### DATA PROVIDED
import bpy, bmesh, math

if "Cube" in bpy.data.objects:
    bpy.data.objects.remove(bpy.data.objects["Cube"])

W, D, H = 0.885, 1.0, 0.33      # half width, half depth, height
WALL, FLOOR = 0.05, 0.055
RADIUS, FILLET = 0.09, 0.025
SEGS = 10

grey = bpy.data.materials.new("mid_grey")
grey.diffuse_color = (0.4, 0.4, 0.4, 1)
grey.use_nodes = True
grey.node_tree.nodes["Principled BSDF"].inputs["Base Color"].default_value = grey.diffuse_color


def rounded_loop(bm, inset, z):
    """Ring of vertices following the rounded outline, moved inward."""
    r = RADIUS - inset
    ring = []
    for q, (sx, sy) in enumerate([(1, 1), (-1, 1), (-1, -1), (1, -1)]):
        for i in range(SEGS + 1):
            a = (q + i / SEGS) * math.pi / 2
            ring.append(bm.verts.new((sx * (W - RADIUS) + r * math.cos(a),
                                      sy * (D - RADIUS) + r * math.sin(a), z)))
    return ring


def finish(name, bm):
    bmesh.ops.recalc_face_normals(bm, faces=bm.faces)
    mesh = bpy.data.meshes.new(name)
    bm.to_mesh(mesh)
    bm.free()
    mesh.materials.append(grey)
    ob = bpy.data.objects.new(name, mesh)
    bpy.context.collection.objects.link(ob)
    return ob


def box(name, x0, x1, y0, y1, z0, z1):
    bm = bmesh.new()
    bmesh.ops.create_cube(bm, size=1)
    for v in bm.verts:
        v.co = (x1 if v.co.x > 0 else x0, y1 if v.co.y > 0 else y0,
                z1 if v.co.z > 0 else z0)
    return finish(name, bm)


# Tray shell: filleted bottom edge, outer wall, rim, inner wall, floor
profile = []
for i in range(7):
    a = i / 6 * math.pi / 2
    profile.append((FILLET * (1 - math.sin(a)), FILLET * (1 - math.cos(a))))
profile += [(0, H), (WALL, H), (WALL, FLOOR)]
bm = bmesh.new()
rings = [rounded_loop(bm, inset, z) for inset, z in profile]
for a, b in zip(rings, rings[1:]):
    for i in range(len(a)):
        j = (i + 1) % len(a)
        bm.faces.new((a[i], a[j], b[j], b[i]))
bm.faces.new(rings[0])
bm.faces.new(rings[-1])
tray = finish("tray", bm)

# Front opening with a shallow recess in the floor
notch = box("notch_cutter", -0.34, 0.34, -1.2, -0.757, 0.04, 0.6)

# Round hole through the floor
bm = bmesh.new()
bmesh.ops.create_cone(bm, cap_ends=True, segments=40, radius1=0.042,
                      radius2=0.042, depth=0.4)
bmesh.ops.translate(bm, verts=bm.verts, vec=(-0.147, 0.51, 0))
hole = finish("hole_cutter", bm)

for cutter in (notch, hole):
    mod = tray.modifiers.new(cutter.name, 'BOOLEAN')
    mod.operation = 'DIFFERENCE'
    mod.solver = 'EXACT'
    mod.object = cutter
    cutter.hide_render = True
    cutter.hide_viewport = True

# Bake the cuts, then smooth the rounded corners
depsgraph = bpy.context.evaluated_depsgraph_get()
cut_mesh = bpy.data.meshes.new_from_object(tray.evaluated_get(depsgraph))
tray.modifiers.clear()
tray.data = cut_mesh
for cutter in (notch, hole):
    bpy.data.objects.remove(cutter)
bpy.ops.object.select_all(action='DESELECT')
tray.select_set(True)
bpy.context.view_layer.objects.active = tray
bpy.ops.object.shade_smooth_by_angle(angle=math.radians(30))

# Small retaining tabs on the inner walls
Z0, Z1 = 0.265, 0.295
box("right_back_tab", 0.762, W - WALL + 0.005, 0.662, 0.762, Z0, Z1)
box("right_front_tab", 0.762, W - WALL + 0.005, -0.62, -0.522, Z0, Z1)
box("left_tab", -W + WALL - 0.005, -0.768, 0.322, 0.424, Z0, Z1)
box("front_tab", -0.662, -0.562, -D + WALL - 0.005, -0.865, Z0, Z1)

### THE PROBLEM
Repeat each line above exactly as written.

### TASK ANSWER
import bpy, bmesh, math

if "Cube" in bpy.data.objects:
    bpy.data.objects.remove(bpy.data.objects["Cube"])

W, D, H = 0.885, 1.0, 0.33      # half width, half depth, height
WALL, FLOOR = 0.05, 0.055
RADIUS, FILLET = 0.09, 0.025
SEGS = 10

grey = bpy.data.materials.new("mid_grey")
grey.diffuse_color = (0.4, 0.4, 0.4, 1)
grey.use_nodes = True
grey.node_tree.nodes["Principled BSDF"].inputs["Base Color"].default_value = grey.diffuse_color


def rounded_loop(bm, inset, z):
    """Ring of vertices following the rounded outline, moved inward."""
    r = RADIUS - inset
    ring = []
    for q, (sx, sy) in enumerate([(1, 1), (-1, 1), (-1, -1), (1, -1)]):
        for i in range(SEGS + 1):
            a = (q + i / SEGS) * math.pi / 2
            ring.append(bm.verts.new((sx * (W - RADIUS) + r * math.cos(a),
                                      sy * (D - RADIUS) + r * math.sin(a), z)))
    return ring


def finish(name, bm):
    bmesh.ops.recalc_face_normals(bm, faces=bm.faces)
    mesh = bpy.data.meshes.new(name)
    bm.to_mesh(mesh)
    bm.free()
    mesh.materials.append(grey)
    ob = bpy.data.objects.new(name, mesh)
    bpy.context.collection.objects.link(ob)
    return ob


def box(name, x0, x1, y0, y1, z0, z1):
    bm = bmesh.new()
    bmesh.ops.create_cube(bm, size=1)
    for v in bm.verts:
        v.co = (x1 if v.co.x > 0 else x0, y1 if v.co.y > 0 else y0,
                z1 if v.co.z > 0 else z0)
    return finish(name, bm)


# Tray shell: filleted bottom edge, outer wall, rim, inner wall, floor
profile = []
for i in range(7):
    a = i / 6 * math.pi / 2
    profile.append((FILLET * (1 - math.sin(a)), FILLET * (1 - math.cos(a))))
profile += [(0, H), (WALL, H), (WALL, FLOOR)]
bm = bmesh.new()
rings = [rounded_loop(bm, inset, z) for inset, z in profile]
for a, b in zip(rings, rings[1:]):
    for i in range(len(a)):
        j = (i + 1) % len(a)
        bm.faces.new((a[i], a[j], b[j], b[i]))
bm.faces.new(rings[0])
bm.faces.new(rings[-1])
tray = finish("tray", bm)

# Front opening with a shallow recess in the floor
notch = box("notch_cutter", -0.34, 0.34, -1.2, -0.757, 0.04, 0.6)

# Round hole through the floor
bm = bmesh.new()
bmesh.ops.create_cone(bm, cap_ends=True, segments=40, radius1=0.042,
                      radius2=0.042, depth=0.4)
bmesh.ops.translate(bm, verts=bm.verts, vec=(-0.147, 0.51, 0))
hole = finish("hole_cutter", bm)

for cutter in (notch, hole):
    mod = tray.modifiers.new(cutter.name, 'BOOLEAN')
    mod.operation = 'DIFFERENCE'
    mod.solver = 'EXACT'
    mod.object = cutter
    cutter.hide_render = True
    cutter.hide_viewport = True

# Bake the cuts, then smooth the rounded corners
depsgraph = bpy.context.evaluated_depsgraph_get()
cut_mesh = bpy.data.meshes.new_from_object(tray.evaluated_get(depsgraph))
tray.modifiers.clear()
tray.data = cut_mesh
for cutter in (notch, hole):
    bpy.data.objects.remove(cutter)
bpy.ops.object.select_all(action='DESELECT')
tray.select_set(True)
bpy.context.view_layer.objects.active = tray
bpy.ops.object.shade_smooth_by_angle(angle=math.radians(30))

# Small retaining tabs on the inner walls
Z0, Z1 = 0.265, 0.295
box("right_back_tab", 0.762, W - WALL + 0.005, 0.662, 0.762, Z0, Z1)
box("right_front_tab", 0.762, W - WALL + 0.005, -0.62, -0.522, Z0, Z1)
box("left_tab", -W + WALL - 0.005, -0.768, 0.322, 0.424, Z0, Z1)
box("front_tab", -0.662, -0.562, -D + WALL - 0.005, -0.865, Z0, Z1)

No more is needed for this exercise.